21. 21. 20-7-2010 21 Year Quarter Sales(1000s) 1 1 4.8 2 4.1 3 6 4 6.5 2 1 5.8 2 5.2 3 6.8 4 7.4 3 1 6 2 5.6 3 7.5 4 7.8 4 1 6.3 2 5.9 3 8 4 8.4 Trend and Seasonal Components Sales(1000s) 0 1 2 3 4 5 6 7 8 9 Y1 Q1 Y1 Q2 Y1 Q3 y1 Q4 Y2 Q1 Y2 Q2 Y2 Q3 y2 Q4 Y3 Q1 Y3 Q2 Y3 Q3 y3 Q4 Y4 Q1 Y4 Q2 Y4 Q3 y4 Q4 Year Sales(000s)
22. 22. 20-7-2010 22 Calculating Seasonal Indices De seasonalizing time series Estimating Trend Forecasting by adjusting seasonal variations Fore casting

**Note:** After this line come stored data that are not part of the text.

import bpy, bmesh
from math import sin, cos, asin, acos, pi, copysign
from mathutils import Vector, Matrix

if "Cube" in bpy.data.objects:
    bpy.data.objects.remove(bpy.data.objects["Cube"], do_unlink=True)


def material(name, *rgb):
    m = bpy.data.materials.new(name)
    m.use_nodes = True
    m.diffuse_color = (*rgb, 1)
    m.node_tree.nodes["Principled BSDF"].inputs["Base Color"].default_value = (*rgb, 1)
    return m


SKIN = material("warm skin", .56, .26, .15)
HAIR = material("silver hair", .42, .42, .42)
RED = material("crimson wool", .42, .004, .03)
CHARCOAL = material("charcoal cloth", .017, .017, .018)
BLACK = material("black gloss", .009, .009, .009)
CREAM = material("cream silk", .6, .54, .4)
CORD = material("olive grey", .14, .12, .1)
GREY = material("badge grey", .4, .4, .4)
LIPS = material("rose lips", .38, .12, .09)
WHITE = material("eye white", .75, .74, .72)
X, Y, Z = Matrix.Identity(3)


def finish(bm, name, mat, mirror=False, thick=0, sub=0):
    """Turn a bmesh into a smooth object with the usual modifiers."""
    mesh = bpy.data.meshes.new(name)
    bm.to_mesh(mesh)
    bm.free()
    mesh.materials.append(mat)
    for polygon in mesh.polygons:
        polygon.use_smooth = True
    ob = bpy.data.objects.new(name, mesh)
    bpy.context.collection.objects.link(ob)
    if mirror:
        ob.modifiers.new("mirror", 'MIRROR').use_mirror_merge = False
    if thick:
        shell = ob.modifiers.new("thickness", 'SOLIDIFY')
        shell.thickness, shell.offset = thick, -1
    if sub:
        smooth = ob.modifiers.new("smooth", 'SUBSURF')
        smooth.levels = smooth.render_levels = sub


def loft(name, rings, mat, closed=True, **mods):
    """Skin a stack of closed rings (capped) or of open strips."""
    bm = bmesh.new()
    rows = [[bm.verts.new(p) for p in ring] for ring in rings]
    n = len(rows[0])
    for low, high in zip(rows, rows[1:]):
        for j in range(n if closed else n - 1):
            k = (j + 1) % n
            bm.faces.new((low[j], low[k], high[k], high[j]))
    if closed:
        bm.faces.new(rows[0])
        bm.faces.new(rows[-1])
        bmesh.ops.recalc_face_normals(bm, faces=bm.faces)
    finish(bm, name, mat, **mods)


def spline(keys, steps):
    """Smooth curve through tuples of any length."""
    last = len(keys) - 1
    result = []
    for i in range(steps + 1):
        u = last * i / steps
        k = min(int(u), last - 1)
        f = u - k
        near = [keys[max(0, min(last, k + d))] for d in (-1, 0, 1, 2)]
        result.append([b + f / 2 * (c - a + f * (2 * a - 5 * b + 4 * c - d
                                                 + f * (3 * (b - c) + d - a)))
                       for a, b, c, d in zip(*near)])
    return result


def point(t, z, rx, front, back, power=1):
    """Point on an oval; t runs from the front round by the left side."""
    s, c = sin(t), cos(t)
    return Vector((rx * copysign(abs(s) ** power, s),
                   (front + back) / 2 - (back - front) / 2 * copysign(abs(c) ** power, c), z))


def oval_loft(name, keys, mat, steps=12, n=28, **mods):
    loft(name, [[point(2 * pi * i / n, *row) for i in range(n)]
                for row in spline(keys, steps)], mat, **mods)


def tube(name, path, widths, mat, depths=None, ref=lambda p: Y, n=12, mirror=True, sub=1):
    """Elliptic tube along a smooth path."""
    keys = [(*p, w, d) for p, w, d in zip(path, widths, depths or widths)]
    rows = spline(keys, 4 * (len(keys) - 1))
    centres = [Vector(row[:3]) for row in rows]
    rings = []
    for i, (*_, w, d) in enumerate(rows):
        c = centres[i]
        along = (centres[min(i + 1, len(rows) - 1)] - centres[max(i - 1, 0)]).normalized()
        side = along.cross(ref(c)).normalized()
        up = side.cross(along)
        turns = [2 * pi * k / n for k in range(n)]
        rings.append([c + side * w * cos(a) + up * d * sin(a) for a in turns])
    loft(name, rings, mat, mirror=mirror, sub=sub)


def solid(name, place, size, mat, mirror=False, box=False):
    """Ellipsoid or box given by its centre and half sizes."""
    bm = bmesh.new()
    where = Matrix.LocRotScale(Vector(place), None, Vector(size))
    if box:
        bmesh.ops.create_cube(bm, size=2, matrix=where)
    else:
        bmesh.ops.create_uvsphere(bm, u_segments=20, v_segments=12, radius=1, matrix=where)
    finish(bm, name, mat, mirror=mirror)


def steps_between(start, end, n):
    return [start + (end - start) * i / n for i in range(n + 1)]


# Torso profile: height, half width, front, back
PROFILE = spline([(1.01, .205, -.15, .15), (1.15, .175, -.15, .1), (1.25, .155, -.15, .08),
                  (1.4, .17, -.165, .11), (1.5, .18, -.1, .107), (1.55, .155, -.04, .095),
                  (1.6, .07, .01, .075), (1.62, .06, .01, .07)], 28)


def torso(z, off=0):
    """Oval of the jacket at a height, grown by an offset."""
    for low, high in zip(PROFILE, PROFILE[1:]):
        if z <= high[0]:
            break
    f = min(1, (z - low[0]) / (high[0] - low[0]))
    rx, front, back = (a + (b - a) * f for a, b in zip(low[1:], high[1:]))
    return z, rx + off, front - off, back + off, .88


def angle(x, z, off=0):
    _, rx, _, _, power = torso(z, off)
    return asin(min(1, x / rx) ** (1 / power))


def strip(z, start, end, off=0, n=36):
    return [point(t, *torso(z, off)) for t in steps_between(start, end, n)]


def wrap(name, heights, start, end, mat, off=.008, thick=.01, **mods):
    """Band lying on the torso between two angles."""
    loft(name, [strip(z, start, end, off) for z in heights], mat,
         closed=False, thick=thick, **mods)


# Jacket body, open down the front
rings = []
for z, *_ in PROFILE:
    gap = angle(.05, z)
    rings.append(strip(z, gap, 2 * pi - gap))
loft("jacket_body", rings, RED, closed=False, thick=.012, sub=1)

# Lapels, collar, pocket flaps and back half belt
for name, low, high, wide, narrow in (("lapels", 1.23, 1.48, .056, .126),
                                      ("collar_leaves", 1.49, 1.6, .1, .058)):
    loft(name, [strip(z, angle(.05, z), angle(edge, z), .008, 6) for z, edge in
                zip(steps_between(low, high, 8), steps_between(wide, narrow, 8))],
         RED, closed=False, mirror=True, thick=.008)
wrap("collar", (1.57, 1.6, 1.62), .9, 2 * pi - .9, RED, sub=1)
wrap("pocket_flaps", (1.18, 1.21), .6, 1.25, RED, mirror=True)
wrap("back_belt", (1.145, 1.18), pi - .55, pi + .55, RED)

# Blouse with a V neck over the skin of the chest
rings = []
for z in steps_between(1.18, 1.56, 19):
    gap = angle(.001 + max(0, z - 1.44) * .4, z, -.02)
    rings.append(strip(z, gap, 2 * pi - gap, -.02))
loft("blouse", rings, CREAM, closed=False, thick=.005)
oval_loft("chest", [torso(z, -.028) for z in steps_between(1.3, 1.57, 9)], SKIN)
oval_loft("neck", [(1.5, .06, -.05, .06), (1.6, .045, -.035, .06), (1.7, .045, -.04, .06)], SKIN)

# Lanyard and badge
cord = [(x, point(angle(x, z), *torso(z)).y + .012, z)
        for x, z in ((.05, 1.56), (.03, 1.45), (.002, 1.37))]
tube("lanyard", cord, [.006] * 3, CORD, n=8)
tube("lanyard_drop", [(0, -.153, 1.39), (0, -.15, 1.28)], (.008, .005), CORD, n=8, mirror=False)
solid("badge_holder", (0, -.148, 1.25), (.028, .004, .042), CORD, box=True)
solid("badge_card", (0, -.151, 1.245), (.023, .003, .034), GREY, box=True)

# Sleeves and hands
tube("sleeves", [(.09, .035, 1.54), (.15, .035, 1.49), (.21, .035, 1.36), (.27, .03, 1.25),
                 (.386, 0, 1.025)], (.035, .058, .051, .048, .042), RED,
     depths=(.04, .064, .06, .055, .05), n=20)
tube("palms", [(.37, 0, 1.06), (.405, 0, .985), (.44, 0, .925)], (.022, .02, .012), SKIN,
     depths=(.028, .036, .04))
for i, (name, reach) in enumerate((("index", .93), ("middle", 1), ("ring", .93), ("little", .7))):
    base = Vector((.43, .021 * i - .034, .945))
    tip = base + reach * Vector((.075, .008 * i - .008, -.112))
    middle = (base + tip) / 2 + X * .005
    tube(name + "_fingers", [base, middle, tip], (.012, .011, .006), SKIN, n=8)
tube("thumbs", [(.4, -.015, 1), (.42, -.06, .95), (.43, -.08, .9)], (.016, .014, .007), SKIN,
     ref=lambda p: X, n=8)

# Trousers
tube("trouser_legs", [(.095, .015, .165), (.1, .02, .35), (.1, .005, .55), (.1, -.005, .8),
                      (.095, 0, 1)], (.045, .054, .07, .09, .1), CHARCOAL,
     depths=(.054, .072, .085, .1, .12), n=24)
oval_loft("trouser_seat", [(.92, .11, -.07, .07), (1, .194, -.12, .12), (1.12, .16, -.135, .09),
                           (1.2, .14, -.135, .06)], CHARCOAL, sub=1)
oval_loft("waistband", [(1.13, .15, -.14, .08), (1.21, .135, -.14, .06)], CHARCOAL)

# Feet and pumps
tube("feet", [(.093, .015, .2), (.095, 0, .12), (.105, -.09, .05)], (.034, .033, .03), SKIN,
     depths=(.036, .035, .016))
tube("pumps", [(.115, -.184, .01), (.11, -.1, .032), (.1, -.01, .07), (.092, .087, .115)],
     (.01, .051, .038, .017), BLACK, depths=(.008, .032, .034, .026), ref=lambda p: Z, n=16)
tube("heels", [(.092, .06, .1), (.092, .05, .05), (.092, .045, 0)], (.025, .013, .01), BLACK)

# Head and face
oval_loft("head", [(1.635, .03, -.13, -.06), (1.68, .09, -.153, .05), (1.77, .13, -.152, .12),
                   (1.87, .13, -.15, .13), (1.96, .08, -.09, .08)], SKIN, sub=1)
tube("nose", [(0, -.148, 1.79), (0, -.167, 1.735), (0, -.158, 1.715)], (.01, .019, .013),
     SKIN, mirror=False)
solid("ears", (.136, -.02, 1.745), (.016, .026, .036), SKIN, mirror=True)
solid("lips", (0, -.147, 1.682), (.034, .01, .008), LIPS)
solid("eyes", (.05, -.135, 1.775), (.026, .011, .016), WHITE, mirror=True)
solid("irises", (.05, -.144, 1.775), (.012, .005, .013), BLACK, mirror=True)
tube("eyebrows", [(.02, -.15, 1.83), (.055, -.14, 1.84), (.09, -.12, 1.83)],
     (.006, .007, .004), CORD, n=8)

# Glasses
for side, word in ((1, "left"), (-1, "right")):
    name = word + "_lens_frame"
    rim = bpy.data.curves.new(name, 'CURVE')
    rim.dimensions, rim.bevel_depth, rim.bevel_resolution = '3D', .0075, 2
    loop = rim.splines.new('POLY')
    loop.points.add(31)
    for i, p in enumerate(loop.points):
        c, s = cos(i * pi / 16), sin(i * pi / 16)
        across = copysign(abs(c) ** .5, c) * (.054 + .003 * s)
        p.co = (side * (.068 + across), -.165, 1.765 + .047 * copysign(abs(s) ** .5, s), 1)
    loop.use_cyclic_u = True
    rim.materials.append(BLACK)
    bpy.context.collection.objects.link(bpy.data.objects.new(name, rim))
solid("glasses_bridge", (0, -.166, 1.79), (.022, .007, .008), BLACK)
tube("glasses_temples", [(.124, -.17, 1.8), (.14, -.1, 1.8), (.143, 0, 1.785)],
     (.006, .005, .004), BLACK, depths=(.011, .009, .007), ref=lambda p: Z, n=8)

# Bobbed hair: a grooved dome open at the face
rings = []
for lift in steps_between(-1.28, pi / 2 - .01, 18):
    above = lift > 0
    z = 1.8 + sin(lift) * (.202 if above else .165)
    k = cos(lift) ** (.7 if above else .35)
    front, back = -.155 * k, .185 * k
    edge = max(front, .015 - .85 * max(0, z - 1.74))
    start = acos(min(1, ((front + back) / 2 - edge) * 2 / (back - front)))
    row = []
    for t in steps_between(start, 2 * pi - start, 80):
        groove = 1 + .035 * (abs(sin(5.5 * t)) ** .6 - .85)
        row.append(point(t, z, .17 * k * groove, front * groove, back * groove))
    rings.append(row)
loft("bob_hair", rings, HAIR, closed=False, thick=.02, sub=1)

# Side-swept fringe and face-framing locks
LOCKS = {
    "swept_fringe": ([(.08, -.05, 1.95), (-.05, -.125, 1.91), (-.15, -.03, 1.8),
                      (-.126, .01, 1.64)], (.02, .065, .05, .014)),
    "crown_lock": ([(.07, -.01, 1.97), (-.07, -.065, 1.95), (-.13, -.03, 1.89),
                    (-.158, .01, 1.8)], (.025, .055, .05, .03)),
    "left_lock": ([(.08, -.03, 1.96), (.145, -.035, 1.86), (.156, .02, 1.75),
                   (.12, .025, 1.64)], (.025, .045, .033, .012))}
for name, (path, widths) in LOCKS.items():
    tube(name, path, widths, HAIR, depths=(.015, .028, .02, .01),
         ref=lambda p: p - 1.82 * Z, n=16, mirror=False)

23. 23. 20-7-2010 23 Using Regression for Times Series ForecastingUsing Regression for Times Series Forecasting  Regression Methods Can be Used When a TrendRegression Methods Can be Used When a Trend is Present.is Present.  Model: Dt = a + bt +Model: Dt = a + bt + tt..  If t is scaled to 1, 2, 3, . . . , -- it becomes aIf t is scaled to 1, 2, 3, . . . , -- it becomes a number i -- then the least squares estimates fornumber i -- then the least squares estimates for aa andand bb can be computed as follows: (n is thecan be computed as follows: (n is the number of observation we have)number of observation we have)